Barnes entered acting through after appearing several times on The Eagles Nest a local Philadelphia television show. WCAU television placed him on several local shows. His contacts with Walt Silver, a producer for Warner Bros. Television lead him into several appearances on television and films. Some of his more notable appearances included Bronco, Gunsmoke, Cheyenne, Bonanza, Have Gun – Will Travel and Death Valley Days. John Wayne got him a small role as Charlie the Bartender in Rio Bravo. Tiring of small roles and seeing opportunities overseas, Barnes was one of the many American actors who moved to Italy in the early 1960s. Kirk Douglas recommended him for a role in his The Vikings television spinoff Tales of the Vikings that was filmed for Douglas’ production company in Germany. From 1960 to 1969, he was first active in pirate movies, then Karl May film adaptations and Spaghetti Westerns. His popularity in Germany would lead him to receive top billing when his films played there. Barnes returned to the United States in 1969 and appeared in more films and television series, which included The High Chaparral. His friendship with Clint Eastwood on Rawhide later lead him to several roles in Eastwood’s films. He retired from acting in 1987 and became increasingly ill due to his Diabetes. Barnes died on January 6, 1998. He was the father of German former actress Lara Wendel, who was born Daniela Barnes.
- January, 26, 1918

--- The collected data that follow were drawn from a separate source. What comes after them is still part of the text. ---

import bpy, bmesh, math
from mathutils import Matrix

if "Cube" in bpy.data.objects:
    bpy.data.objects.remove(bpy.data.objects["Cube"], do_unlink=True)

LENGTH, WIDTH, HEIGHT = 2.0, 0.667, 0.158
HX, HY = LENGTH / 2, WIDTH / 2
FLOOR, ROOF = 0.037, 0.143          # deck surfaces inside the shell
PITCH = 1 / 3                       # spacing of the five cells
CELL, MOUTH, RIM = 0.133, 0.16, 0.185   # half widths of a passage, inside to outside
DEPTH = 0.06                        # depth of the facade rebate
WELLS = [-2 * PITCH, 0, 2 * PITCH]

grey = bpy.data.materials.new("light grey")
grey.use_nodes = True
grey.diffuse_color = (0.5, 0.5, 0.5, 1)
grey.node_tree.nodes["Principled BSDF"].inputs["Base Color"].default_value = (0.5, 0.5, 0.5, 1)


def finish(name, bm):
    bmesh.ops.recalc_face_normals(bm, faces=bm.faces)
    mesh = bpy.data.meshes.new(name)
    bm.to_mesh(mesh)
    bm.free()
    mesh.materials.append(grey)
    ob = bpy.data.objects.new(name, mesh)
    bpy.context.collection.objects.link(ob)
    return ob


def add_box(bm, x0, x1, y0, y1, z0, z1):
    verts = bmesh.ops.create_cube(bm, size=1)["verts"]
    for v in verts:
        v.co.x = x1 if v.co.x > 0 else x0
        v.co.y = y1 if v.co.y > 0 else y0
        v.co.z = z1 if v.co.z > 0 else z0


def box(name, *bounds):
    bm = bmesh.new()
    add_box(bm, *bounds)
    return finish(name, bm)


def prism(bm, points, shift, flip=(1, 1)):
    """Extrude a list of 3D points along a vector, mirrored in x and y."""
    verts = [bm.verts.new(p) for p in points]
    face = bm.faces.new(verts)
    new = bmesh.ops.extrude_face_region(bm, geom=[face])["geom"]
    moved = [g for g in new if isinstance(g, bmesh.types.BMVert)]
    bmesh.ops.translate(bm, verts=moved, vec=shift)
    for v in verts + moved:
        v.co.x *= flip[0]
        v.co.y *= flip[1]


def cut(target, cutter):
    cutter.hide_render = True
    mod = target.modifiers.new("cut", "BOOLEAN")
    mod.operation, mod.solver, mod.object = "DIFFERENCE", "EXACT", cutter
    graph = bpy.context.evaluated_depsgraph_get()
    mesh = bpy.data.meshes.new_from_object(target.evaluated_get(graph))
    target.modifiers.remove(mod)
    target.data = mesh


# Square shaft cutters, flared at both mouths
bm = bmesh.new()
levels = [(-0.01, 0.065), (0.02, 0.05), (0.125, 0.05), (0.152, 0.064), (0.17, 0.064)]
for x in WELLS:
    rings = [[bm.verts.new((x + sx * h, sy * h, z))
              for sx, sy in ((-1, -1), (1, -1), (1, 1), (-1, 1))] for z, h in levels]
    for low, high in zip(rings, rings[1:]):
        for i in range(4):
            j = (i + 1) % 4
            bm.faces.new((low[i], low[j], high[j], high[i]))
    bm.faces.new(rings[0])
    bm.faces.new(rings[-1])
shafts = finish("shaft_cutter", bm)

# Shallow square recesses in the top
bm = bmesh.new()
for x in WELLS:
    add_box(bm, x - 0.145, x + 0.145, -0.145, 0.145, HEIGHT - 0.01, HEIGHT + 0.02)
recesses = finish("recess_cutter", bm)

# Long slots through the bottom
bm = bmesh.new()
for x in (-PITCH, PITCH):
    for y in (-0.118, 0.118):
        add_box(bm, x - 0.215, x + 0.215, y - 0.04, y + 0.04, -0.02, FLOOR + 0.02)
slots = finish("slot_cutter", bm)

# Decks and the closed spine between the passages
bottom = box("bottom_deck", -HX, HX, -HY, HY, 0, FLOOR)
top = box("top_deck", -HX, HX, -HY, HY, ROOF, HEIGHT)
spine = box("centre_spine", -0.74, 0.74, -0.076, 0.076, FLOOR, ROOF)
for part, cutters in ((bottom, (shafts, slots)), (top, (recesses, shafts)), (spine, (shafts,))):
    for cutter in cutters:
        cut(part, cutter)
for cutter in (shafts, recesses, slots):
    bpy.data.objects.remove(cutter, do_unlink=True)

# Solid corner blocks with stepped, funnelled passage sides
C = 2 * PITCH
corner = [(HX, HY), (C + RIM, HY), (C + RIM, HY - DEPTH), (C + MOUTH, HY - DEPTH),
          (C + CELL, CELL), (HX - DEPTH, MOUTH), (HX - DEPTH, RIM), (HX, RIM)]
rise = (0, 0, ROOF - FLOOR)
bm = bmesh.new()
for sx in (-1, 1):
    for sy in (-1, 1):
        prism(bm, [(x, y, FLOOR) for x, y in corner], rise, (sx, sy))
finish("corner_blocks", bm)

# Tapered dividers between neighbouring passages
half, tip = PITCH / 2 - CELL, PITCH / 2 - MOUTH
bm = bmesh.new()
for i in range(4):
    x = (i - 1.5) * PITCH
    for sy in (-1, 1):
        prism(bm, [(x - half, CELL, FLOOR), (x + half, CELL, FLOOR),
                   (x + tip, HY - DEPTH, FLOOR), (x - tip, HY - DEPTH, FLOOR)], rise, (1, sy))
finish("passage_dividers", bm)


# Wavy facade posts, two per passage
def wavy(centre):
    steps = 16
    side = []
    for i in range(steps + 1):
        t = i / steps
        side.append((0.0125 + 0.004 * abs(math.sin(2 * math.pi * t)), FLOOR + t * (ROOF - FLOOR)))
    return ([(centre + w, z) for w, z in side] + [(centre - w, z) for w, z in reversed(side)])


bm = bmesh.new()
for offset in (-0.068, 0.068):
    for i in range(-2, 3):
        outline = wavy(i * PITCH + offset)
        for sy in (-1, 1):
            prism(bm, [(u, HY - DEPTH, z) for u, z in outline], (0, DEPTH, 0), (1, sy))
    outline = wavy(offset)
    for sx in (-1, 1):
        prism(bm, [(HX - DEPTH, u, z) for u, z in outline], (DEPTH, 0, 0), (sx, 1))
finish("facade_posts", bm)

- Parkersburg, West Virginia
- January, 06, 1998
- Woodland Hills, Los Angeles, California
Cause of Death
- Los Angeles National Cemetery
- Los Angeles, California